[Material shown]

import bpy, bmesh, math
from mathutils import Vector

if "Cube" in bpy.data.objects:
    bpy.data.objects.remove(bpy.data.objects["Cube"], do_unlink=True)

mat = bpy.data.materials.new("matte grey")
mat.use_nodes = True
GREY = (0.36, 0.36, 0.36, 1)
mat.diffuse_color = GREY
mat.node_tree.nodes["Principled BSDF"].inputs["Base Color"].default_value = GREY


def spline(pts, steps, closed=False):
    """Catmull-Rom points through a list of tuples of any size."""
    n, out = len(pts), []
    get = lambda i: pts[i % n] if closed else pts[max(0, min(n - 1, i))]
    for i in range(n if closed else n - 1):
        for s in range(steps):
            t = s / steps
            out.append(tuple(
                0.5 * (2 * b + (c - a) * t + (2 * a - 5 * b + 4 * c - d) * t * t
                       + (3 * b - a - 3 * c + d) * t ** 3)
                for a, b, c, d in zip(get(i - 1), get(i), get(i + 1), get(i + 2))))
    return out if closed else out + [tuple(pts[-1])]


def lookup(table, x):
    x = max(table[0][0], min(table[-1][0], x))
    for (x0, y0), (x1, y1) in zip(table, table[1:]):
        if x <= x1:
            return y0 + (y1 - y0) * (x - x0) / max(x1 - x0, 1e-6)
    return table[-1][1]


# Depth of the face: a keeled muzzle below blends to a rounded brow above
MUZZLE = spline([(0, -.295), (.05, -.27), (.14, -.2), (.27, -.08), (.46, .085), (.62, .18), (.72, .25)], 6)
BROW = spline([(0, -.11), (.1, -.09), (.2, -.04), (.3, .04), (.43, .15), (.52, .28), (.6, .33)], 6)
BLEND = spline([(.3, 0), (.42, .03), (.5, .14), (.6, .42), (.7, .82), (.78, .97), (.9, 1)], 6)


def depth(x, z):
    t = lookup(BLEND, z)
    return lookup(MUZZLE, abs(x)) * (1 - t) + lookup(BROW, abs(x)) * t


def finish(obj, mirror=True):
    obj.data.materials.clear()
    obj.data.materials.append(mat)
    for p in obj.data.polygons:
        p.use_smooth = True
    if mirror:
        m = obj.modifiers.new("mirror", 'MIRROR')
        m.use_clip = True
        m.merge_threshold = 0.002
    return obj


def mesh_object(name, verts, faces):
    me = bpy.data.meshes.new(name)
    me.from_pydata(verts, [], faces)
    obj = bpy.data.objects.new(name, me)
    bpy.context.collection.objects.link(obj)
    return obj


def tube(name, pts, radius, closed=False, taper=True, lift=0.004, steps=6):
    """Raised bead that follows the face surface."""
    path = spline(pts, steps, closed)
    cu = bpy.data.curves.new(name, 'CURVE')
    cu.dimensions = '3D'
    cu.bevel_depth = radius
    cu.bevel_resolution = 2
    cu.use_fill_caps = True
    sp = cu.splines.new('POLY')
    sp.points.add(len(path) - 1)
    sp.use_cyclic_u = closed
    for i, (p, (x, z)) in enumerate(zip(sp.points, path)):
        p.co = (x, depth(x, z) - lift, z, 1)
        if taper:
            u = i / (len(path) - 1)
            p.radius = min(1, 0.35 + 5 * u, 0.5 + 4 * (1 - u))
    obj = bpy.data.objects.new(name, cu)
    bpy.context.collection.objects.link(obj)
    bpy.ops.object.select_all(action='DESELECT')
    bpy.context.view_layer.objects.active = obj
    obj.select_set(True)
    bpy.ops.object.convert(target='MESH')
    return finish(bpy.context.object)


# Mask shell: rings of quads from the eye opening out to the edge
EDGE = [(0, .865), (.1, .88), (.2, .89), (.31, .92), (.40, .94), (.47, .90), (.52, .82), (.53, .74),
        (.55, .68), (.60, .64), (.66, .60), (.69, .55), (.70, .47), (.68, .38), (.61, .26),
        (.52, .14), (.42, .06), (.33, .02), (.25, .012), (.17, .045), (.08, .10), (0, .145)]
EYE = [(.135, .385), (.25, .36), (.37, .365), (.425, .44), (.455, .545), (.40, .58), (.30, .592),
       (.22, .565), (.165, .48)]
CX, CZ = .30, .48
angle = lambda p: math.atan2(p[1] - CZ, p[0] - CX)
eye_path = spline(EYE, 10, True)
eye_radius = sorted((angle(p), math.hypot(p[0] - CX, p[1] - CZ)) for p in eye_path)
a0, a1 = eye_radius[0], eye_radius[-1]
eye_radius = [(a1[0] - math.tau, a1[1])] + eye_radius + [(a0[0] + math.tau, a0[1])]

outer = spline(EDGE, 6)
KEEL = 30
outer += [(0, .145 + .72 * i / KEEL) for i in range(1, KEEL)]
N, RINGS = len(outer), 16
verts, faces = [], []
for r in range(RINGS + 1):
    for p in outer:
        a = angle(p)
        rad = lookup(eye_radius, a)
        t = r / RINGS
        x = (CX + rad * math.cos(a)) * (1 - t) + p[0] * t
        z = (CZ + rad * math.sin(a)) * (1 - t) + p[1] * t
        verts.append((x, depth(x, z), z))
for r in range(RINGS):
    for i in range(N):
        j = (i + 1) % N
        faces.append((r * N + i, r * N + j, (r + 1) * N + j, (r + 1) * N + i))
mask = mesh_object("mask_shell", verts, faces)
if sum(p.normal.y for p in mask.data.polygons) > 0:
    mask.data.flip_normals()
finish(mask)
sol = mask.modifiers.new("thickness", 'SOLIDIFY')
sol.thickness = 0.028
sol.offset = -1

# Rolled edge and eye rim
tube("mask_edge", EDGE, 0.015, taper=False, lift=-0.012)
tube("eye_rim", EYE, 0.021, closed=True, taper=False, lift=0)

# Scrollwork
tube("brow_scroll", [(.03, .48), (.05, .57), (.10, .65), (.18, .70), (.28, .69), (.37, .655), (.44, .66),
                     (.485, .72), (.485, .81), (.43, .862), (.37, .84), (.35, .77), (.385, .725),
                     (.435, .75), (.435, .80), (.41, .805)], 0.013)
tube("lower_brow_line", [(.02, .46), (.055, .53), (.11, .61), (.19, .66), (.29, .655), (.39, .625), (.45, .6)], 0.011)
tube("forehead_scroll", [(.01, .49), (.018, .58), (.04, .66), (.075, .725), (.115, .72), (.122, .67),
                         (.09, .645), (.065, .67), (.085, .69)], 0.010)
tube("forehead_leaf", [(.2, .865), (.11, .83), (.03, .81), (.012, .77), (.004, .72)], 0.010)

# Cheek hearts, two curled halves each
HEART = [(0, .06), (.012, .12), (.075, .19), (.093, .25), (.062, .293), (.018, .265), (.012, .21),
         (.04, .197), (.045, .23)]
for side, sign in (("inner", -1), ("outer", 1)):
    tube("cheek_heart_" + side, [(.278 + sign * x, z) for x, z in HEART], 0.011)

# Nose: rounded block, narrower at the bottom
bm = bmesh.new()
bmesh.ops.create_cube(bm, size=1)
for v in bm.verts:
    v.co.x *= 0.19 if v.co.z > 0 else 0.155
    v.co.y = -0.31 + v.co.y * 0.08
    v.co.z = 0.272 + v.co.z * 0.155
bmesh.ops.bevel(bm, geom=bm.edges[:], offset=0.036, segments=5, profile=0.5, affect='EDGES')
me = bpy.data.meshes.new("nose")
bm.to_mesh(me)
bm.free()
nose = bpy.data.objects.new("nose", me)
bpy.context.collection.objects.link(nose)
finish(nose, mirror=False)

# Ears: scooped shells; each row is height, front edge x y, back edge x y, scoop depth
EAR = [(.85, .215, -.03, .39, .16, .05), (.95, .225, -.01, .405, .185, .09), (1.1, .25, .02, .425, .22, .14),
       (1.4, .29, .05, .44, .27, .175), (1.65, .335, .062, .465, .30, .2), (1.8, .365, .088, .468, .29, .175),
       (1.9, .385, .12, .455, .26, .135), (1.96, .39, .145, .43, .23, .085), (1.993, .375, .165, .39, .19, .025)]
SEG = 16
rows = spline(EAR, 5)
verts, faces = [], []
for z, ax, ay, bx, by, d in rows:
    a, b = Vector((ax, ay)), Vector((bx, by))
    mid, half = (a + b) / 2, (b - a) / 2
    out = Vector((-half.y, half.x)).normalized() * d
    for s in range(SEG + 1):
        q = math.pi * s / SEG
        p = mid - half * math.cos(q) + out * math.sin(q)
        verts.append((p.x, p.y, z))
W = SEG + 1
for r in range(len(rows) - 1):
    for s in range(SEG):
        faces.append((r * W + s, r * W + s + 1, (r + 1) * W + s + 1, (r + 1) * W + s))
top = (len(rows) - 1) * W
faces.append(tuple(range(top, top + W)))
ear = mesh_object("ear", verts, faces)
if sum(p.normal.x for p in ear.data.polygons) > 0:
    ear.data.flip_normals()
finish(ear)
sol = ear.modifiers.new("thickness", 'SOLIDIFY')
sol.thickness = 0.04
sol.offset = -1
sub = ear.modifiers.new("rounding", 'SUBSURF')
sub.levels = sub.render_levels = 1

[/Material shown]

Task to carry out: Would you print, exactly as written, every line above from the one holding "a, b = Vector((ax, ay)), Vector((bx, by))" through the one holding "ear.data.flip_normals()", with both included and no other lines?

Result of the task:
    a, b = Vector((ax, ay)), Vector((bx, by))
    mid, half = (a + b) / 2, (b - a) / 2
    out = Vector((-half.y, half.x)).normalized() * d
    for s in range(SEG + 1):
        q = math.pi * s / SEG
        p = mid - half * math.cos(q) + out * math.sin(q)
        verts.append((p.x, p.y, z))
W = SEG + 1
for r in range(len(rows) - 1):
    for s in range(SEG):
        faces.append((r * W + s, r * W + s + 1, (r + 1) * W + s + 1, (r + 1) * W + s))
top = (len(rows) - 1) * W
faces.append(tuple(range(top, top + W)))
ear = mesh_object("ear", verts, faces)
if sum(p.normal.x for p in ear.data.polygons) > 0:
    ear.data.flip_normals()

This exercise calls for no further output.